- **REQUIREMENT**: Could you filter the records below and return each line that holds "angle"?

[Plain-text document sources]
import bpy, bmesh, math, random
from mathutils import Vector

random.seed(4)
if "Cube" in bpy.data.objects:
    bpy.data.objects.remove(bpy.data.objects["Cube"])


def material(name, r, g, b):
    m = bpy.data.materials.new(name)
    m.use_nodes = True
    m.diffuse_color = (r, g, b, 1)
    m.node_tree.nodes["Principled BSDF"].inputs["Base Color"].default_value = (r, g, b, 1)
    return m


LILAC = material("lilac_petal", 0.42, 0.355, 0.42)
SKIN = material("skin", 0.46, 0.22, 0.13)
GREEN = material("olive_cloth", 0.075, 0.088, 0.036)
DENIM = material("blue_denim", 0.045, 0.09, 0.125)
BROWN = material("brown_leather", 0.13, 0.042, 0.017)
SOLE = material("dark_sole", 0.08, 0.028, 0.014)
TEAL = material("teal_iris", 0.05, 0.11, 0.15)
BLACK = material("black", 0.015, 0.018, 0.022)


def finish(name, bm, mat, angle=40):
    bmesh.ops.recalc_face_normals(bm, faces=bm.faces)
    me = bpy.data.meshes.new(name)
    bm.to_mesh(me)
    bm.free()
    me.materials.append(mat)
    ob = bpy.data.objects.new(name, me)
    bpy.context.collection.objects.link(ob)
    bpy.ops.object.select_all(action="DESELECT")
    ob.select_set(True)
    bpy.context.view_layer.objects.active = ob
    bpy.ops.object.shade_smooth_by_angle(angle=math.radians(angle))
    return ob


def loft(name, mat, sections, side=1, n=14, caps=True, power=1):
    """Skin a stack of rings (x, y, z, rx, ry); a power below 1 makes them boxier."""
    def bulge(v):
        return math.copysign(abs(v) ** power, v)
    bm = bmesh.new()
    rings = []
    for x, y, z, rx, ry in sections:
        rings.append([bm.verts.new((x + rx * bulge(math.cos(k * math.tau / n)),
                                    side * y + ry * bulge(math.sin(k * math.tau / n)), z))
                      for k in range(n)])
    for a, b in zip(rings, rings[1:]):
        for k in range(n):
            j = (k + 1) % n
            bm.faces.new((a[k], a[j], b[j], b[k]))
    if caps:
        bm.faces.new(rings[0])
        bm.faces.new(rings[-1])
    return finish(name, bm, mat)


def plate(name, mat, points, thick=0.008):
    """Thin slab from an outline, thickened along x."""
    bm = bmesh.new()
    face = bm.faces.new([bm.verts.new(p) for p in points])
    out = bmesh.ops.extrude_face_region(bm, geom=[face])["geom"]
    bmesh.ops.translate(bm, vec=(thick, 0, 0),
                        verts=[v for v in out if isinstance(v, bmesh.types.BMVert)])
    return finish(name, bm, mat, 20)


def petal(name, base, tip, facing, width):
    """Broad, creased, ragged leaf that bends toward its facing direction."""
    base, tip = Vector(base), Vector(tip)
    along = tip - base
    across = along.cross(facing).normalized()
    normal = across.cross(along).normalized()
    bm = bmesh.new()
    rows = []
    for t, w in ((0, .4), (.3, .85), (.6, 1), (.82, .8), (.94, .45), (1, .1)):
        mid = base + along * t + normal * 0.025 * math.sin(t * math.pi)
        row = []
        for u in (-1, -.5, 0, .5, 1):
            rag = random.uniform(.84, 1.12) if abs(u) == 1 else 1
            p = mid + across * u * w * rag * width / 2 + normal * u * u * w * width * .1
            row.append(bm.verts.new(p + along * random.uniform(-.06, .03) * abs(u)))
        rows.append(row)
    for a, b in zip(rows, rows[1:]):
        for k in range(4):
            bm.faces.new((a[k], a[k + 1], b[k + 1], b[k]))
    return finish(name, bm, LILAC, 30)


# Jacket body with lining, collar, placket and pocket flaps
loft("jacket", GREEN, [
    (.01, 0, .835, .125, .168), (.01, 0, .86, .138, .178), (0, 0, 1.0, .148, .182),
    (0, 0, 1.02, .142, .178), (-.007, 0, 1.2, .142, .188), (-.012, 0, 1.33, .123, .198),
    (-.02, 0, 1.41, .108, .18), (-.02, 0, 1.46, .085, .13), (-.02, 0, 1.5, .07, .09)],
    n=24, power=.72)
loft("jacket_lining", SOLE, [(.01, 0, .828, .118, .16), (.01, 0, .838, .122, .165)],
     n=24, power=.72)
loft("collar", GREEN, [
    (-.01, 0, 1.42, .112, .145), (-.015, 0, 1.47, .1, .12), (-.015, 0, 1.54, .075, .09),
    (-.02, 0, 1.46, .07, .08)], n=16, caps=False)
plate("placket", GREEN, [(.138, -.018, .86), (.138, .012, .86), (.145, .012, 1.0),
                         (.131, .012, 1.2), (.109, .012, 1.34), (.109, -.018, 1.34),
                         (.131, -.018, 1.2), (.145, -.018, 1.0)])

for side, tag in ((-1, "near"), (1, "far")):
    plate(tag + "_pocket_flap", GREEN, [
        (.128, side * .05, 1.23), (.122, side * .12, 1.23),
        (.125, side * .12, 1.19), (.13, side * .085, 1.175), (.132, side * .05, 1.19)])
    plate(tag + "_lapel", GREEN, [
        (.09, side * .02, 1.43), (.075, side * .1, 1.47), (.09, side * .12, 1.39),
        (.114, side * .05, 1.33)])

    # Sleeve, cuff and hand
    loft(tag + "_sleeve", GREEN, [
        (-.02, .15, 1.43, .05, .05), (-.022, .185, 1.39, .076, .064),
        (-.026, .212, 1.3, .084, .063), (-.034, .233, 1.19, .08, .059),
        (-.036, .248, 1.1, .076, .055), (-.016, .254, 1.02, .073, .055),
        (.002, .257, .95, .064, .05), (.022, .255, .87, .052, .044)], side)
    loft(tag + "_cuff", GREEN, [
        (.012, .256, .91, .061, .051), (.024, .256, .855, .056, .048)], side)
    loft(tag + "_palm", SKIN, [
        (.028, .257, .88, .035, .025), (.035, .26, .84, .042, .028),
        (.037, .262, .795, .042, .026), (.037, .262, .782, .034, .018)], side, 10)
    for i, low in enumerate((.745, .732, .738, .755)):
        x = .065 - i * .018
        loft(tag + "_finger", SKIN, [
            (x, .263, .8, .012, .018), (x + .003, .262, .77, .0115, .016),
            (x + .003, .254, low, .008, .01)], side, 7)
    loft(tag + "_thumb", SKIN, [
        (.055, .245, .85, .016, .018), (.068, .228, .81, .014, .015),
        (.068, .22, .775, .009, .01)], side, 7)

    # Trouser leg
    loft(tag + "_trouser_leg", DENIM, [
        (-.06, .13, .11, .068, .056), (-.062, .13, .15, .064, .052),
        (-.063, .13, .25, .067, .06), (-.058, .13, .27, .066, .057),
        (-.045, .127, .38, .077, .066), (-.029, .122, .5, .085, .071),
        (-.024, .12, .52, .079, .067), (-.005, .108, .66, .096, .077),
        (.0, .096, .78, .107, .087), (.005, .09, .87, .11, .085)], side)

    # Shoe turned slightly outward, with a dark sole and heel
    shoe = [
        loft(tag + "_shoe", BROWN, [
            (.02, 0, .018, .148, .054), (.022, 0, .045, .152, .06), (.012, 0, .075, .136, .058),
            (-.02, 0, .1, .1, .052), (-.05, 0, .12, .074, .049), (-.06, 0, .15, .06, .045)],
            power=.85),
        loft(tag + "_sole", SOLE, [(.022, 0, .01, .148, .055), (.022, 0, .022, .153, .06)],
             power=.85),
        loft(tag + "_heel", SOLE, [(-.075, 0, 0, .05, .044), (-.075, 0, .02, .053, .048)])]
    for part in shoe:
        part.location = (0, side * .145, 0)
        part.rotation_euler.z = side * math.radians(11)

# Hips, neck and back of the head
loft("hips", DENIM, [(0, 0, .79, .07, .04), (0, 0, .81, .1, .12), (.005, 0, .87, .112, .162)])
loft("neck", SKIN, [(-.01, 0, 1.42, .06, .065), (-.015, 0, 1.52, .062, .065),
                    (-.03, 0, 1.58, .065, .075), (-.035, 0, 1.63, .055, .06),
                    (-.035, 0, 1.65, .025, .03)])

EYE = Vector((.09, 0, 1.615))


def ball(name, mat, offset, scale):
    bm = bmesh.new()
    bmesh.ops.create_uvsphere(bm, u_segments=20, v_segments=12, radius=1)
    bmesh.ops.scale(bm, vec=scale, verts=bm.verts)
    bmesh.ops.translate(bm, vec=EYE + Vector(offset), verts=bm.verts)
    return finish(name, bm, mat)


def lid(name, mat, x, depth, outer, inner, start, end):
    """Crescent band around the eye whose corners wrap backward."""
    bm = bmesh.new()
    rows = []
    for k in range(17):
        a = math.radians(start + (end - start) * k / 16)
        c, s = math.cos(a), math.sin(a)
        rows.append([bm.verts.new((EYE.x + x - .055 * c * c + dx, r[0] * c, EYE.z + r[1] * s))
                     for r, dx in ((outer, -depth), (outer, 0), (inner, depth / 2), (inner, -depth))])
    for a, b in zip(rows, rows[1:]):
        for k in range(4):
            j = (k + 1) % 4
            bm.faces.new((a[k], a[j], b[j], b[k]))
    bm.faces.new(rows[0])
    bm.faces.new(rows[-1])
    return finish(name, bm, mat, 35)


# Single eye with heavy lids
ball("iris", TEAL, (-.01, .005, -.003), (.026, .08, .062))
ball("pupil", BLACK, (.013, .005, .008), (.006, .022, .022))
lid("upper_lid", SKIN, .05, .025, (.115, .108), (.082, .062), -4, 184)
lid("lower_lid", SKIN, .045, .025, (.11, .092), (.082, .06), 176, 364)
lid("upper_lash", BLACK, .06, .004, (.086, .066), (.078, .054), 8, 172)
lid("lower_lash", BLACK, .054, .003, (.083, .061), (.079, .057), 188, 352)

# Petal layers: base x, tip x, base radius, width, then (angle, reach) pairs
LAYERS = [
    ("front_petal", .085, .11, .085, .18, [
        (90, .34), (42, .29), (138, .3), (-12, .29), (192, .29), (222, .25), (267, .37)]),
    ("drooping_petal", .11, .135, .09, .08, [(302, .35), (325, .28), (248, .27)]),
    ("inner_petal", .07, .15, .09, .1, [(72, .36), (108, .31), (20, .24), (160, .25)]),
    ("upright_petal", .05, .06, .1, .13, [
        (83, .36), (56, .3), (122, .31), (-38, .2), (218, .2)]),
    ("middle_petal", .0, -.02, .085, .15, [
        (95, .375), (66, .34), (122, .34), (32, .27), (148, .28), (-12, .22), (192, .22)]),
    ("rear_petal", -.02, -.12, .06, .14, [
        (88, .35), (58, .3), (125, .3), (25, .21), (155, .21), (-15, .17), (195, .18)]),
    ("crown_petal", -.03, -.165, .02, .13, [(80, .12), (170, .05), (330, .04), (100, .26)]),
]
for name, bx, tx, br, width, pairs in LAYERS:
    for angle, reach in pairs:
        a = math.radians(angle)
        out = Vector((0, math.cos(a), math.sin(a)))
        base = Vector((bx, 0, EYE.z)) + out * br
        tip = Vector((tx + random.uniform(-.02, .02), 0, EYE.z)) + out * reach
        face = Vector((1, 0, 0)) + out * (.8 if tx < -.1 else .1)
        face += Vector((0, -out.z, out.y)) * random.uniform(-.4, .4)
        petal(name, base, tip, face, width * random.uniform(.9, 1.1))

- **EXERCISE RESPONSE**:
def finish(name, bm, mat, angle=40):
    bpy.ops.object.shade_smooth_by_angle(angle=math.radians(angle))
# Petal layers: base x, tip x, base radius, width, then (angle, reach) pairs
    for angle, reach in pairs:
        a = math.radians(angle)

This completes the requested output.